-- TRY IT --
Line by line, set down the records below from the first line through the line containing "(0.085, 0.022, 0.27))". Omit the pictures.

### SOURCE DATA ###

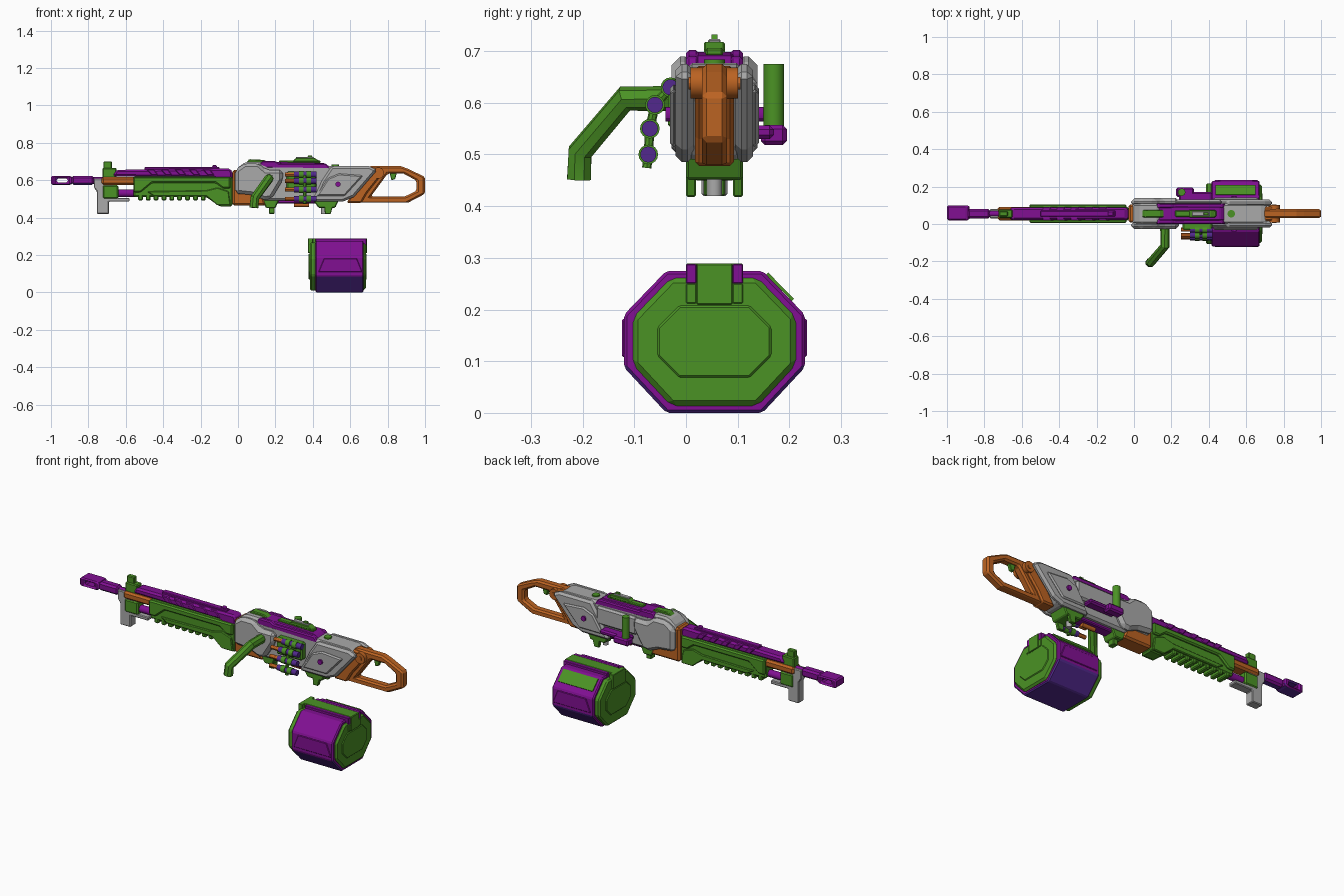
import bpy, bmesh, math
from mathutils import Vector

if "Cube" in bpy.data.objects:
    bpy.data.objects.remove(bpy.data.objects["Cube"])

C = 0.055  # centre line in y


def make_mat(name, rgb):
    m = bpy.data.materials.new(name)
    m.diffuse_color = (*rgb, 1)
    m.use_nodes = True
    m.node_tree.nodes["Principled BSDF"].inputs["Base Color"].default_value = m.diffuse_color
    return m


PURPLE = make_mat("purple", (0.22, 0.005, 0.29))
INDIGO = make_mat("indigo", (0.085, 0.022, 0.27))
GREEN = make_mat("green", (0.07, 0.29, 0.018))
ORANGE = make_mat("orange", (0.50, 0.125, 0.016))
GREY = make_mat("grey", (0.40, 0.40, 0.40))


def prism(name, pts, d0, d1, mat, bev=0.0, hole=None, axis="y"):
    """Extrude an outline (x,z along y, or y,z along x), with an optional hole."""
    bm = bmesh.new()
    edges = []
    for loop in [pts] + ([hole] if hole else []):
        vs = [bm.verts.new((a, d0, b) if axis == "y" else (d0, a, b)) for a, b in loop]
        edges += [bm.edges.new((vs[i], vs[(i + 1) % len(vs)])) for i in range(len(vs))]
        if not hole:
            bm.faces.new(vs)
    if hole:
        bmesh.ops.triangle_fill(bm, edges=edges, use_beauty=True)
    out = bmesh.ops.extrude_face_region(bm, geom=bm.faces[:], use_keep_orig=True)
    step = Vector((0, d1 - d0, 0)) if axis == "y" else Vector((d1 - d0, 0, 0))
    bmesh.ops.translate(bm, vec=step, verts=[g for g in out["geom"] if isinstance(g, bmesh.types.BMVert)])
    bmesh.ops.recalc_face_normals(bm, faces=bm.faces[:])
    me = bpy.data.meshes.new(name)
    bm.to_mesh(me)
    bm.free()
    me.materials.append(mat)
    ob = bpy.data.objects.new(name, me)
    bpy.context.collection.objects.link(ob)
    if bev:
        mod = ob.modifiers.new("bevel", "BEVEL")
        mod.width, mod.segments, mod.limit_method = bev, 1, "ANGLE"
    return ob


def box(name, x0, x1, y0, y1, z0, z1, mat, bev=0.0):
    return prism(name, [(x0, z0), (x1, z0), (x1, z1), (x0, z1)], y0, y1, mat, bev)


def pair(name, pts, inner, outer, mat, bev=0.0):
    """The same plate on both sides of the centre line."""
    prism(name + "_front", pts, C - outer, C - inner, mat, bev)
    prism(name + "_back", pts, C + inner, C + outer, mat, bev)


def tube(name, a, b, r, mat, sides=16):
    a, b = Vector(a), Vector(b)
    bpy.ops.mesh.primitive_cylinder_add(vertices=sides, radius=r, depth=(b - a).length, location=(a + b) / 2)
    ob = bpy.context.object
    ob.rotation_euler = (b - a).to_track_quat("Z", "Y").to_euler()
    ob.name = name
    ob.data.materials.append(mat)
    bpy.ops.object.shade_smooth_by_angle()
    return ob


def tint_below(ob):
    ob.data.materials.append(INDIGO)
    for p in ob.data.polygons:
        if p.normal.z < -0.5:
            p.material_index = 1


# Barrel and muzzle
tint_below(prism("muzzle", [(-1, .575), (-.9, .575), (-.88, .582), (-.88, .615), (-.9, .622), (-1, .622)],
                 .02, .10, PURPLE, .008, hole=[(-.97, .588), (-.91, .588), (-.91, .609), (-.97, .609)]))
tint_below(box("muzzle_collar", -.89, -.77, C - .025, C + .025, .575, .622, PURPLE, .01))
tube("barrel", (-.8, C, .598), (0, C, .598), .018, PURPLE)
tube("gas_tube", (-.68, C, .53), (-.5, C, .53), .02, PURPLE)

# Front block, sight and foot
prism("front_block", [(-.77, .61), (-.72, .61), (-.72, .60), (-.65, .57), (-.65, .505), (-.58, .505), (-.58, .485),
                      (-.69, .485), (-.69, .42), (-.755, .42), (-.755, .54), (-.77, .56)],
      C - .025, C + .025, GREY, .004)
box("front_clamp", -.725, -.64, C - .03, C + .03, .50, .575, GREEN, .008)
box("barrel_sleeve", -.73, -.55, C - .035, C + .035, .575, .617, ORANGE, .01)
box("sight_base", -.725, -.65, C - .022, C + .022, .605, .665, GREEN, .005)
box("front_sight", -.72, -.675, C - .014, C + .014, .65, .70, GREEN, .004)

# Handguard with ribs
prism("handguard", [(-.56, .62), (-.03, .62), (-.03, .46), (-.1, .46), (-.17, .51), (-.56, .51)],
      C - .037, C + .037, GREEN, .008)
pair("guard_panel", [(-.56, .618), (-.04, .618), (-.04, .555), (-.08, .555), (-.12, .585), (-.46, .585),
                     (-.52, .535), (-.56, .535)], .03, .05, GREEN, .007)
pair("guard_skirt", [(-.05, .54), (-.04, .465), (-.11, .465), (-.17, .515), (-.45, .515), (-.49, .54), (-.17, .545),
                     (-.11, .56)], .03, .046, GREEN, .004)
for i in range(9):
    x = -.535 + i * .042
    box(f"guard_rib_{i}", x, x + .026, C - .036, C + .036, .492, .54, GREEN, .005)

# Top rail
prism("top_rail", [(-.67, .62), (-.65, .655), (-.04, .662), (-.03, .64), (-.03, .605), (-.11, .605), (-.14, .615)],
      C - .033, C + .033, PURPLE, .01)
for i in range(5):
    x = -.49 + i * .075
    prism(f"rail_rib_{i}", [(x, .658), (x + .04, .658), (x + .065, .625), (x + .03, .625)],
          C - .037, C + .037, PURPLE, .004)
prism("rail_knob", [(-.145, .655), (-.105, .655), (-.115, .68), (-.135, .68)], C - .012, C + .012, PURPLE, .003)
box("rail_strip", -.5, -.1, C - .016, C + .016, .655, .669, PURPLE, .003)

# Receiver
prism("trunnion", [(-.03, .655), (.03, .655), (.12, .55), (.15, .465), (-.03, .465)], C - .048, C + .048, ORANGE, .01)
prism("receiver", [(-.01, .66), (.04, .698), (.12, .698), (.16, .68), (.69, .675), (.72, .655), (.57, .49), (.14, .49),
                   (.10, .52), (-.01, .52)], C - .055, C + .055, GREY, .012)
pair("receiver_front_plate", [(-.015, .655), (.035, .69), (.11, .69), (.15, .655), (.24, .655), (.24, .60), (.18, .50),
                              (.14, .495), (.08, .52), (-.015, .53)], .04, .083, GREY, .017)
pair("receiver_rear_plate", [(.50, .675), (.70, .675), (.745, .655), (.62, .51), (.56, .485), (.39, .485), (.42, .535),
                             (.45, .60)], .04, .075, GREY, .012)
pair("rear_raised_panel", [(.48, .61), (.54, .635), (.67, .625), (.57, .515), (.42, .515)], .07, .086, GREY, .007)
box("receiver_back_wall", .22, .47, C + .05, C + .075, .56, .66, GREY, .01)
tube("side_pin", (.535, C - .095, .578), (.535, C + .095, .578), .014, PURPLE, 12)

# Top cover and sights
prism("top_cover", [(.11, .67), (.14, .698), (.46, .692), (.49, .67)], C - .038, C + .038, PURPLE, .006)
pair("cover_rail", [(.10, .665), (.13, .702), (.2, .702), (.22, .69), (.47, .69), (.50, .655)], .03, .055, PURPLE, .006)
prism("cover_latch", [(.04, .69), (.06, .712), (.14, .708), (.17, .69)], C - .02, C + .02, GREEN, .004)
box("cover_inlay", .22, .44, C - .017, C + .017, .69, .706, GREEN, .004)
prism("rear_sight_base", [(.29, .70), (.31, .718), (.41, .718), (.44, .70)], C - .02, C + .02, GREEN, .003)
box("rear_sight", .31, .405, C - .012, C + .012, .712, .723, GREY, .002)
prism("sight_blade", [(.37, .72), (.40, .72), (.395, .732), (.375, .732)], C - .006, C + .006, GREEN)
tube("cover_button", (.52, C, .66), (.52, C, .684), .02, GREEN)

# Stock loop and hinge
prism("stock_loop", [(.70, .675), (.87, .675), (.91, .66), (1, .617), (1, .527), (.91, .48), (.60, .48), (.62, .55)],
      C - .024, C + .024, ORANGE, .009,
      hole=[(.80, .635), (.885, .635), (.955, .597), (.955, .543), (.89, .512), (.71, .512)])
prism("stock_bracket", [(.70, .672), (.76, .665), (.77, .63), (.69, .53), (.66, .478), (.58, .478)],
      C - .038, C + .038, ORANGE, .008)
tube("stock_hinge", (.75, C - .046, .638), (.75, C + .046, .638), .03, ORANGE)
tube("hinge_pin", (.75, C - .05, .638), (.75, C + .05, .638), .012, ORANGE, 12)
prism("trigger", [(.81, .64), (.85, .64), (.84, .605), (.82, .60)], C - .01, C + .01, GREEN, .003)

# Bent carry handle
cu = bpy.data.curves.new("carry_handle", "CURVE")
cu.dimensions, cu.bevel_depth, cu.bevel_resolution, cu.use_fill_caps = "3D", .025, 2, True
sp = cu.splines.new("POLY")
path = [(.165, .0, .608), (.165, -.118, .608), (.09, -.205, .505), (.085, -.207, .452)]
sp.points.add(len(path) - 1)
for p, co in zip(sp.points, path):
    p.co = (*co, 1)
cu.materials.append(GREEN)
handle = bpy.data.objects.new("carry_handle", cu)
bpy.context.collection.objects.link(handle)
bpy.context.view_layer.objects.active = handle
handle.select_set(True)
bpy.ops.object.convert(target="MESH")
bpy.ops.object.shade_smooth_by_angle()

# Charging handle
box("charging_slide", .24, .42, C + .06, C + .115, .53, .556, PURPLE, .008)
box("charging_mount", .225, .32, .145, .195, .518, .557, PURPLE, .008)
tube("charging_grip", (.255, .17, .55), (.255, .17, .675), .02, GREEN)

# Ammunition belt
box("feed_tray", .26, .42, -.035, .02, .55, .645, GREEN, .008)
rounds = [(-.03, .63), (-.06, .596), (-.07, .55), (-.073, .50)]
for i, (y, z) in enumerate(rounds):
    tube(f"round_tip_{i}", (.25, y, z), (.305, y, z), .011, ORANGE, 12)
    tube(f"round_case_{i}", (.30, y, z), (.42, y, z), .0155, INDIGO)
    for x in (.325, .365):
        tube(f"belt_link_{i}", (x, y, z), (x + .025, y, z), .019, GREEN)
    yn, zn = rounds[i + 1] if i < 3 else (y - .003, .474)
    tube(f"link_joint_{i}", (.357, y, z), (.357, yn, zn), .009, GREEN, 8)

# Underside fittings
prism("rear_mount", [(.40, .495), (.54, .495), (.52, .452), (.43, .452)], C - .055, C + .055, GREEN, .005)
pair("mount_leg", [(.46, .47), (.51, .47), (.495, .418), (.465, .418)], .036, .055, GREEN, .003)
prism("front_mount", [(.13, .495), (.22, .495), (.20, .45), (.15, .45)], C - .04, C + .04, GREEN, .005)
box("front_lug", .165, .195, C - .02, C + .02, .42, .46, GREEN, .003)
tube("mount_plug", (.46, C, .42), (.46, C, .46), .015, GREY)
box("belly_rail", .2, .42, C - .03, C + .03, .475, .50, PURPLE, .005)
tube("belly_pin", (.30, C, .468), (.38, C, .468), .012, ORANGE, 12)

# Drum magazine: octagonal body, end caps, straps and panels
octagon = [(-.12, .088), (-.038, 0), (.148, 0), (.23, .088), (.23, .19), (.148, .275), (-.038, .275), (-.12, .19)]


def scaled(k):
    return [(C + (y - C) * k, .138 + (z - .138) * k) for y, z in octagon]


tint_below(prism("drum_body", octagon, .415, .672, PURPLE, .006, axis="x"))
prism("drum_right_cap", scaled(.90), .66, .684, GREEN, .01, axis="x")
inner = [(-.055, .11), (-.013, .068), (.123, .068), (.165, .11), (.165, .166), (.123, .208), (-.013, .208), (-.055, .166)]
prism("drum_cap_panel", inner, .68, .688, GREEN, .004, axis="x")
prism("drum_left_cap", scaled(.93), .385, .42, GREEN, .008, axis="x")
prism("drum_left_panel", inner, .378, .39, GREEN, .004, axis="x")
box("drum_strap", .375, .688, .02, .09, .255, .289, GREEN, .002)
box("drum_strap_right", .67, .69, .02, .09, .21, .288, GREEN, .002)
box("drum_strap_left", .375, .40, -.0, .11, .21, .289, GREEN, .002)
for y in (0, .09):
    box("drum_strap_edge", .415, .686, y, y + .02, .25, .288, PURPLE, .002)
    box("drum_strap_tab", .67, .688, y, y + .02, .212, .25, GREEN, .002)
trapezoid = [(.43, .108), (.665, .108), (.635, .182), (.46, .182)]
prism("drum_front_panel", trapezoid, -.124, -.115, PURPLE, .003)
prism("drum_back_panel", trapezoid, .225, .234, PURPLE, .003)
prism("drum_window", [(.205, .2165), (.155, .2676), (.159, .2716), (.209, .2205)], .435, .65, GREEN, axis="x")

###

-- WRITTEN RESPONSE --
import bpy, bmesh, math
from mathutils import Vector

if "Cube" in bpy.data.objects:
    bpy.data.objects.remove(bpy.data.objects["Cube"])

C = 0.055  # centre line in y


def make_mat(name, rgb):
    m = bpy.data.materials.new(name)
    m.diffuse_color = (*rgb, 1)
    m.use_nodes = True
    m.node_tree.nodes["Principled BSDF"].inputs["Base Color"].default_value = m.diffuse_color
    return m


PURPLE = make_mat("purple", (0.22, 0.005, 0.29))
INDIGO = make_mat("indigo", (0.085, 0.022, 0.27))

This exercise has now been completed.